But soon came the headlines about his $500,000 credit line at Tiffany’s. Then he and his wife, Callista, went on a cruise in the Greek isles. And then many of his staffers walked out on him.Now, angling for a comeback, Gingrich is trying to shift the focus back to his ideas.He has started talking about his family’s military background as a way to try to reach out to other military families.
But I bet that he never mentioned that his chickenhawk ass got deferments so he never had to serve.
Some of Gingrich’s former advisers said they abandoned the candidate because he was not willing to invest enough time on the ground in the early-voting states. Last month, Gingrich visited Iowa once (a recent stop in Indianola) and New Hampshire once (touring a business in Hudson) but did not visit South Carolina.

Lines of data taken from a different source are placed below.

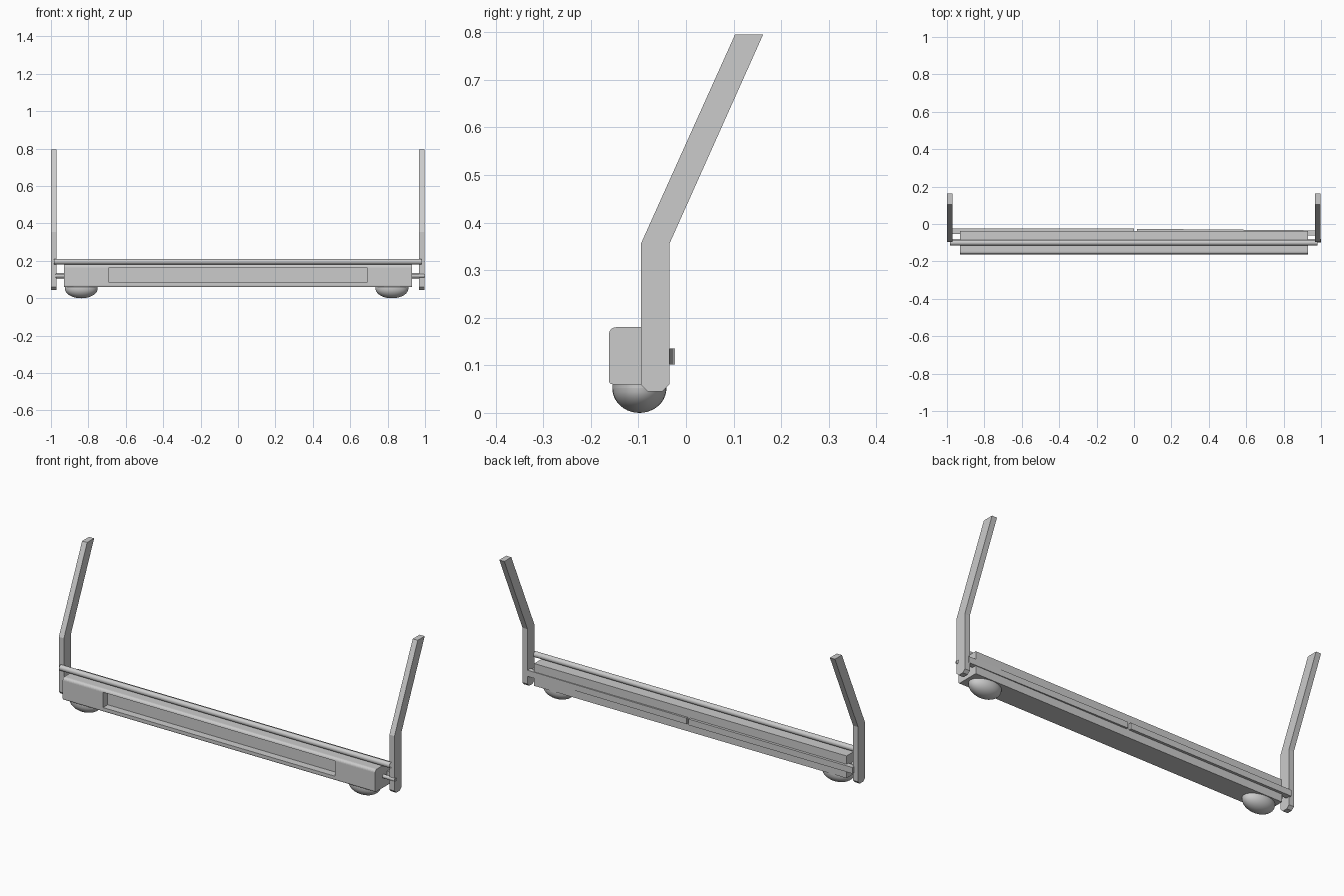
import bpy, bmesh, math
from mathutils import Matrix

if "Cube" in bpy.data.objects:
    bpy.data.objects.remove(bpy.data.objects["Cube"])

grey = bpy.data.materials.new("plain_grey")
grey.diffuse_color = (0.6, 0.6, 0.6, 1)
grey.use_nodes = True
grey.node_tree.nodes["Principled BSDF"].inputs["Base Color"].default_value = grey.diffuse_color


def finish(name, bm, smooth=False):
    bmesh.ops.recalc_face_normals(bm, faces=bm.faces)
    me = bpy.data.meshes.new(name)
    bm.to_mesh(me)
    bm.free()
    me.materials.append(grey)
    ob = bpy.data.objects.new(name, me)
    bpy.context.collection.objects.link(ob)
    if smooth:
        bpy.ops.object.select_all(action='DESELECT')
        ob.select_set(True)
        bpy.context.view_layer.objects.active = ob
        bpy.ops.object.shade_smooth_by_angle(angle=math.radians(35))
    return ob


def extrude_x(name, profile, x0, x1):
    """Extrude a closed (y, z) profile along x."""
    bm = bmesh.new()
    face = bm.faces.new([bm.verts.new((x0, y, z)) for y, z in profile])
    res = bmesh.ops.extrude_face_region(bm, geom=[face])
    vs = [g for g in res["geom"] if isinstance(g, bmesh.types.BMVert)]
    bmesh.ops.translate(bm, vec=(x1 - x0, 0, 0), verts=vs)
    return finish(name, bm)


def rect(y0, y1, z0, z1):
    return [(y0, z0), (y1, z0), (y1, z1), (y0, z1)]


def tube(name, x0, x1, y, z, r):
    """Open-ended round rod along x."""
    bm = bmesh.new()
    bmesh.ops.create_cone(bm, cap_ends=False, segments=16, radius1=r, radius2=r, depth=x1 - x0,
                          matrix=Matrix.Translation(((x0 + x1) / 2, y, z))
                          @ Matrix.Rotation(math.pi / 2, 4, 'Y'))
    return finish(name, bm, True)


def arc(cy, cz, r, a0, a1, n=5):
    return [(cy + r * math.cos(math.radians(a0 + (a1 - a0) * i / n)),
             cz + r * math.sin(math.radians(a0 + (a1 - a0) * i / n))) for i in range(n + 1)]


# Main beam with rounded front edges
profile = [(-0.037, 0.06), (-0.037, 0.18)]
profile += arc(-0.147, 0.165, 0.015, 90, 180)
profile += arc(-0.154, 0.068, 0.008, 180, 270, 3)
beam = extrude_x("beam", profile, -0.93, 0.93)

# Long recess in the front of the beam
cutter = extrude_x("recess_cutter", rect(-0.2, -0.122, 0.083, 0.165), -0.69, 0.69)
cutter.hide_render = True
cutter.hide_viewport = True
cut = beam.modifiers.new("recess", 'BOOLEAN')
cut.object = cutter
cut.operation = 'DIFFERENCE'
cut.solver = 'EXACT'

# Bent side arms
arm = [(-0.095, 0.06), (-0.08, 0.045), (-0.05, 0.045), (-0.035, 0.06),
       (-0.035, 0.355), (0.162, 0.795), (0.103, 0.795), (-0.095, 0.355)]
extrude_x("left_arm", arm, -1.0, -0.97)
extrude_x("right_arm", arm, 0.968, 0.998)

# Top rail and thin pin running through the beam ends
tube("top_rail", -0.985, 0.982, -0.1, 0.196, 0.015)
tube("left_pin", -0.975, -0.925, -0.09, 0.12, 0.01)
tube("right_pin", 0.925, 1.0, -0.09, 0.12, 0.01)

# Two rear bars; the right one is very slightly tilted
extrude_x("left_rear_bar", rect(-0.053, -0.023, 0.102, 0.135), -0.975, 0.0)
bar = extrude_x("right_rear_bar", rect(-0.053, -0.026, 0.102, 0.135), 0.015, 0.975)
for v in bar.data.vertices:
    v.co.y -= 0.008 * (v.co.x - 0.015) / 0.96

# Domed feet: half ellipsoids under a short rim
for name, x in (("left_foot", -0.838), ("right_foot", 0.823)):
    bm = bmesh.new()
    bmesh.ops.create_uvsphere(bm, u_segments=32, v_segments=20, radius=1)
    bmesh.ops.bisect_plane(bm, geom=bm.verts[:] + bm.edges[:] + bm.faces[:],
                           plane_co=(0, 0, 0), plane_no=(0, 0, 1), clear_outer=True)
    rim = [e for e in bm.edges if e.is_boundary]
    res = bmesh.ops.extrude_edge_only(bm, edges=rim)
    vs = [g for g in res["geom"] if isinstance(g, bmesh.types.BMVert)]
    bmesh.ops.translate(bm, vec=(0, 0, 0.22), verts=vs)
    bmesh.ops.holes_fill(bm, edges=[e for e in bm.edges if e.is_boundary])
    bmesh.ops.transform(bm, verts=bm.verts, matrix=Matrix.Translation((x, -0.098, 0.052))
                        @ Matrix.Diagonal((0.088, 0.057, 0.052, 1)))
    finish(name, bm, True)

The new campaign manager is Michael Krull, a longtime Gingrich hand who leads what Hammond described as a “scrappy” team of “about a dozen upbeat and cheerful warriors.”
Gingrich, too, is stepping up his pace, saying he plans to spend 16 days in Iowa in July and August, starting with walking in Clear Lake’s July 4th parade.
Still, Fergus Cullen, a former New Hampshire Republican Party chairman, warned that Gingrich would struggle if he is seen as taking shortcuts.
“The candidates who do the best find that there are no shortcuts,” Cullen said. “If Gingrich thinks he can just do it on Fox News, then all he is is an advocate — an advocate for his ideas — but he’s not a presidential candidate.”
Cullen, in an interview last week at his Dover, N.H., home, said he is a fan of Gingrich’s. He pointed to four of the former speaker’s books on his shelf. But, Cullen said, “it’s hard to take his campaign seriously these days.”